Russia supplied the EU with 40 per cent of its natural gas last year. Germany, Europe’s largest economy, was the leading importer. As the main supplier of gas for many European countries, Moscow controls the energy to propel industries and keep alive essential services and domestic heating. The resource has become a lever that governs relations and, indeed, tensions. Europe’s dependency on Russian gas was no accident. It began as a measure to wean itself away from the Organisation of the Petroleum Exporting Countries (OPEC) and then became a part of a larger project spearheaded by Germany to deliberately tie the two together in bonds of reliance. The understanding was that increased dependency on Russia would open their vast markets to bilateral trade and mutual dependency would bring to an end an historical adversarial relationship. But the war in Ukraine exposed the failings of this strategy as Russia’s dominance over energy supplies far outweighed any sense of mutuality. On the contrary, it has put immense pressure on European leaders without in any way reducing Russian oil revenues, as demands mount.

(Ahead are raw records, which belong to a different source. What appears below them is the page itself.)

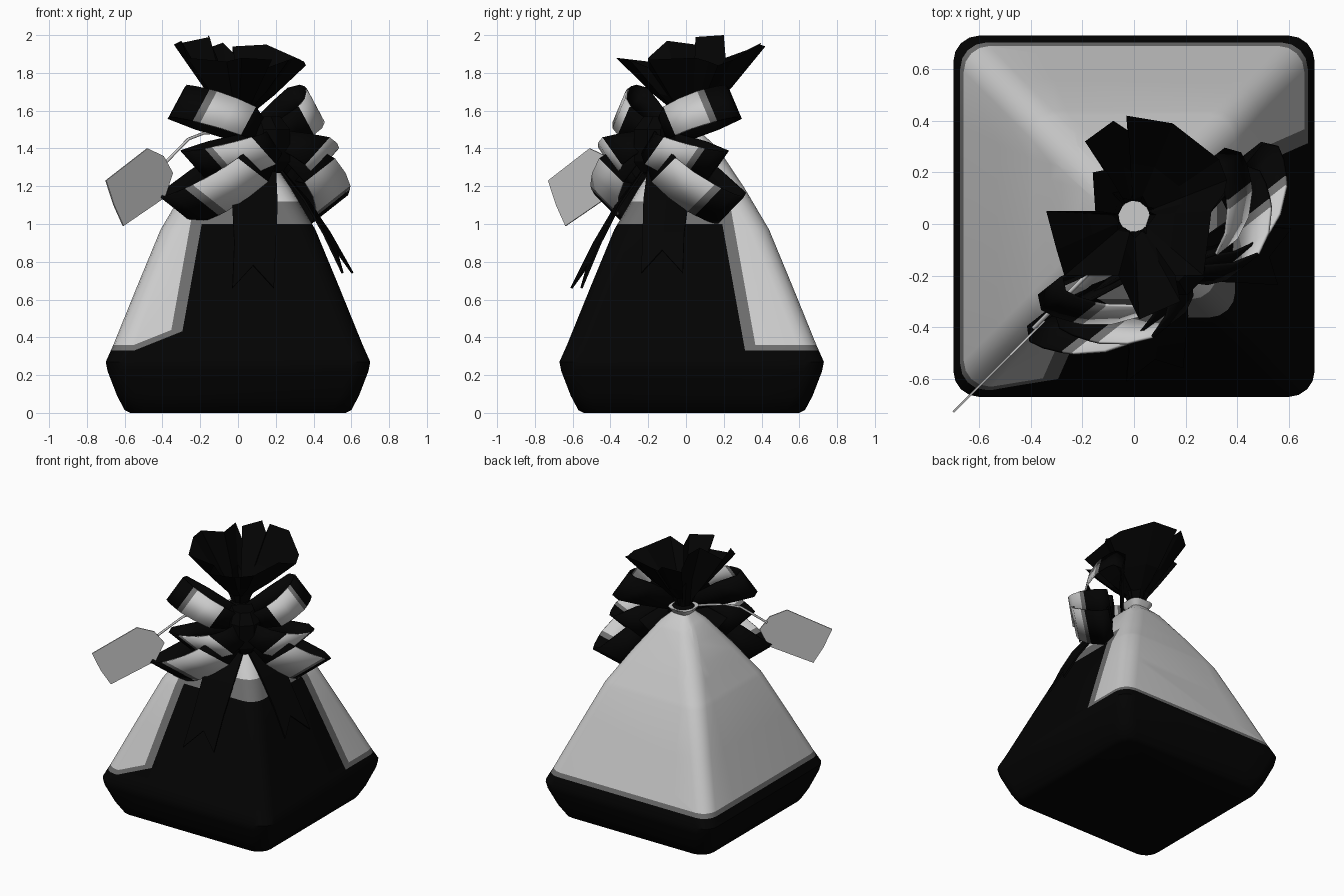
import bpy, bmesh, math
from mathutils import Vector

cube = bpy.data.objects.get("Cube")
if cube:
    bpy.data.objects.remove(cube, do_unlink=True)


def material(name, value):
    m = bpy.data.materials.new(name)
    m.use_nodes = True
    m.diffuse_color = (value, value, value, 1)
    m.node_tree.nodes["Principled BSDF"].inputs["Base Color"].default_value = (value, value, value, 1)
    return m


BLACK, LIGHT, MID = range(3)
MATS = [material("black", 0.001), material("light grey", 0.6), material("mid grey", 0.15)]


def finish(name, bm, smooth=None, thickness=0):
    mesh = bpy.data.meshes.new(name)
    bm.to_mesh(mesh)
    bm.free()
    for m in MATS:
        mesh.materials.append(m)
    ob = bpy.data.objects.new(name, mesh)
    bpy.context.collection.objects.link(ob)
    if thickness:
        mod = ob.modifiers.new("thickness", 'SOLIDIFY')
        mod.thickness = thickness
        mod.offset = 0
    if smooth:
        bpy.ops.object.select_all(action='DESELECT')
        ob.select_set(True)
        bpy.context.view_layer.objects.active = ob
        bpy.ops.object.shade_smooth_by_angle(angle=math.radians(smooth))


def loft(bm, rings, closed=True, colours=None):
    rows = [[bm.verts.new(p) for p in ring] for ring in rings]
    n = len(rows[0])
    for k, (a, b) in enumerate(zip(rows, rows[1:])):
        for i in range(n if closed else n - 1):
            j = (i + 1) % n
            f = bm.faces.new((a[i], a[j], b[j], b[i]))
            f.material_index = colours[k] if colours else BLACK
    return rows


def diag(u, d, z):
    # u runs along the bow, d points out of the bow's corner
    s = math.sqrt(0.5)
    return Vector(((u + d) * s, (u - d) * s, z))


# Bag: rounded square sections, cut along the edges of the painted areas
CY = 0.03


def square(half, z):
    r = min(0.1, half * 0.6)
    pts = []
    for q in range(4):
        for k in range(5):
            a = math.pi / 2 * (q + k / 4)
            sx = 1 if q in (0, 3) else -1
            sy = 1 if q < 2 else -1
            pts.append((sx * (half - r) + r * math.cos(a),
                        sy * (half - r) + r * math.sin(a) + CY, z))
    return pts


profile = [(0.57, 0), (0.6, 0.015), (0.64, 0.09), (0.69, 0.22), (0.7, 0.27), (0.66, 0.36),
           (0.53, 0.68), (0.41, 0.97), (0.28, 1.19), (0.14, 1.4), (0.065, 1.47), (0.09, 1.51)]
bm = bmesh.new()
rows = loft(bm, [square(h, z) for h, z in profile])
bm.faces.new(rows[0][::-1])
bm.faces.new(rows[-1])


def edge(z):
    return 0.3 - 0.18 * (z - 0.4)


def cut(co, no):
    bmesh.ops.bisect_plane(bm, geom=bm.verts[:] + bm.edges[:] + bm.faces[:],
                           plane_co=co, plane_no=no)


for z in (0.33, 0.36, 1.0, 1.12):
    cut((0, 0, z), (0, 0, 1))
for gap in (0, 0.06):
    cut((-edge(0) - gap, 0, 0), (1, 0, -0.18))
    cut((0, edge(0) + gap, 0), (0, 1, 0.18))
for base in (0.33, 0.36):
    cut((-0.55, 0, base), (-0.4, 0, 1))


def painted(c, gap, base, top):
    corner = c.x > -edge(c.z) - gap and c.y < edge(c.z) + gap and c.z < top
    slope = c.y < 0 and c.x < -edge(c.z) and c.z < base + 0.4 * (c.x + 0.55)
    return c.z < base or corner or slope


for f in bm.faces:
    c = f.calc_center_median()
    if painted(c, 0, 0.33, 1.0):
        f.material_index = BLACK
    elif painted(c, 0.06, 0.36, 1.12):
        f.material_index = MID
    else:
        f.material_index = LIGHT
bmesh.ops.recalc_face_normals(bm, faces=bm.faces[:])
finish("bag", bm, 40)

# Gathered top: ragged rim drawn in to a narrow neck
rim = [(0.36, 0.17, 1.84), (0.33, 0.25, 1.87), (0.15, 0.39, 1.95), (-0.03, 0.42, 1.94),
       (-0.02, 0.36, 1.9), (-0.08, 0.4, 1.96), (-0.19, 0.32, 1.92), (-0.11, 0.21, 1.88),
       (-0.16, 0.2, 2.0), (-0.15, 0.05, 1.99), (-0.34, 0.05, 1.95), (-0.3, -0.1, 1.97),
       (-0.27, -0.2, 1.88), (-0.06, -0.2, 1.86), (0.02, -0.37, 1.88), (0.18, -0.3, 1.87),
       (0.16, -0.2, 1.83), (0.27, -0.2, 1.87), (0.3, 0.05, 1.88), (0.35, 0.12, 1.86)]


def neck_ring(radius, z, pleat=0):
    ring = []
    for i, (x, y, _) in enumerate(rim):
        a = math.atan2(y - CY, x)
        r = radius + pleat * (-1) ** i
        ring.append((r * math.cos(a), r * math.sin(a) + CY, z))
    return ring


middle = [(x * 0.53, CY + (y - CY) * 0.53, 1.59 + (z - 1.59) * 0.36) for x, y, z in rim]
bm = bmesh.new()
loft(bm, [neck_ring(0.085, 1.5), neck_ring(0.06, 1.53), neck_ring(0.075, 1.59, 0.01), middle, rim])
finish("gathered_top", bm)

# Bow loops: distance along, depth, relative width
section = [(0, 0.24, 0.45), (0.25, 0.33, 0.7), (0.45, 0.36, 0.9), (0.65, 0.32, 0.95),
           (0.83, 0.25, 1), (0.88, 0.22, 1), (0.96, 0.16, 1), (1, 0.11, 1),
           (0.93, 0.06, 1), (0.6, 0.1, 0.9), (0, 0.15, 0.45)]
stripes = [BLACK, BLACK, LIGHT, LIGHT, MID] + [BLACK] * 5
# name, direction, direction of the end, length, half width, depth shift
loops = (("upper", 24, 34, 0.47, 0.1, -0.07), ("middle", -22, -48, 0.43, 0.12, 0.03),
         ("lower", -38, -58, 0.63, 0.13, 0))
for side, word in ((-1, "right"), (1, "left")):
    for level, angle, tip, length, half, shift in loops:
        a, b = math.radians(angle), math.radians(tip)
        rings = []
        for t, d, w in section:
            ring = []
            for k in (-half * w, half * w):
                u = side * (t * length * math.cos(a) - k * math.sin(b))
                z = 1.46 + t * length * math.sin(a) + k * math.cos(b)
                ring.append(diag(u, d + shift + 0.12 * u, z))
            rings.append(ring)
        bm = bmesh.new()
        loft(bm, rings, False, stripes)
        finish(f"{word}_{level}_bow_loop", bm, 50, 0.012)

# Knot
bm = bmesh.new()
rings = []
for z, w, d in ((1.27, 0.06, 0.3), (1.33, 0.1, 0.34), (1.5, 0.1, 0.34), (1.57, 0.07, 0.28)):
    rings.append([diag(u, e, z) for u, e in
                  ((-w, 0.14), (-w, d - 0.05), (-w / 2, d), (w / 2, d), (w, d - 0.05), (w, 0.14))])
rows = loft(bm, rings)
bm.faces.new(rows[0])
bm.faces.new(rows[-1])
bmesh.ops.recalc_face_normals(bm, faces=bm.faces[:])
finish("bow_knot", bm, 30)

# Ribbon tails with notched ends, one over each painted side
for name, shift, lift, swap in (("right_tail", 0, 0, False), ("left_tail", 0.07, 0.08, True)):
    rings = []
    for z, y, a, b, notch in ((1.32, -0.2, 0.1, 0.2, 0), (1.1, -0.36, -0.03, 0.21, 0),
                              (0.9, -0.47, -0.02, 0.2, 0), (0.66, -0.58, -0.03, 0.19, 0.12)):
        drop = 1.32 - z
        z += lift * drop / 0.66
        ring = []
        for x, up, twist in ((a, 0, -0.04), ((a + b) / 2, notch, 0), (b, 0, 0.04)):
            x += shift * drop
            yy = y + up * 0.5 + twist * drop
            ring.append((-yy, -x, z + up) if swap else (x, yy, z + up))
        rings.append(ring)
    bm = bmesh.new()
    loft(bm, rings, False)
    finish(name, bm, None, 0.012)

# Tag and its string
bm = bmesh.new()
outline = [(-1.01, 1.23), (-0.95, 1.1), (-0.88, 0.99), (-0.57, 1.14),
           (-0.51, 1.27), (-0.58, 1.36), (-0.7, 1.4)]
f = bm.faces.new([bm.verts.new(diag(u, 0.02, z)) for u, z in outline])
f.material_index = LIGHT
finish("tag", bm, None, 0.008)

curve = bpy.data.curves.new("tag_string", 'CURVE')
curve.dimensions = '3D'
curve.bevel_depth = 0.008
curve.bevel_resolution = 1
line = curve.splines.new('POLY')
path = [(-0.56, 1.32), (-0.45, 1.4), (-0.38, 1.45), (-0.27, 1.48), (-0.05, 1.49)]
line.points.add(len(path) - 1)
for p, (u, z) in zip(line.points, path):
    p.co = (*diag(u, 0.01, z), 1)
curve.materials.append(MATS[LIGHT])
string = bpy.data.objects.new("tag_string", curve)
bpy.context.collection.objects.link(string)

The Kremlin has already cut off gas to five countries and fettered supply to six more in response to NATO’s sanctions. While energy policies of EU states have recognised that it is overly dependent on Russia, they offer no definitive answers on how to reduce that dependency. After all, Russia earned over US$ 430 billion in revenue from oil and gas exports to the EU in the last one year, and this figure far exceeds the estimated costs of Russia’s war in Ukraine. In balance is the menacing hardship of an extreme winter for Europe without Russian gas to brave it. Adding to this is Russia and Ukraine’s joint control over a third of global wheat supplies that has laid bare global food insecurity. Clearly, economics has trumped strategy.
In the meantime, in a referendum ordered in the occupied Eastern and Southern regions of Ukraine, the people have apparently voted overwhelmingly in favour of joining the Russian Federation. The annexation has made clear that the aims of Moscow’s war were the territories that comprised the Donbas region, Kherson, and the Zaporizhizhia Oblasts (if it wasn’t discernible all along). A reported partial Russian mobilisation has been called, perhaps to generate the necessary “boots-on-ground” that will secure fresh appropriations.
External Factors and Peace Prospects
Distinguishing myths from the reality of disparities in the Russia-Ukrainian war waging potential and the flagging nature of NATO aid are key to understanding the direction of this conflict. There is little doubt that Moscow has suffered military reverses, yet its hold on substantial swathes of land in the east and south to the extent of near 20 per cent of the Ukrainian land area is firm and in the process of being consolidated.
On a daily basis, Ukraine confirms the pivotal dependence upon external factors. Fundamental to the war and, ironically, the weakest link are the US and NATO’s material backing. Both, surprisingly, have been bristling at the start of the conflict. It is likely that they are becoming aware that sanctions are not going to make the Kremlin sue for peace. The answer does not lie in more sanctions as the political will to see through privations, a harsh winter, and the current economic downturn. NATO’s strategic patience has worn thin.
Given the emerging correlation in terms of the hazards of escalation and NATO’s wilting resolve to stay the course, one is unlikely to see the appearance of an olive branch until the worst of winter is past—and that too on Kremlin’s terms.
Vice Admiral Vijay Shankar (Retd) is Distinguished Fellow, IPCS, and former commander-in-chief of the Strategic Forces Command of India.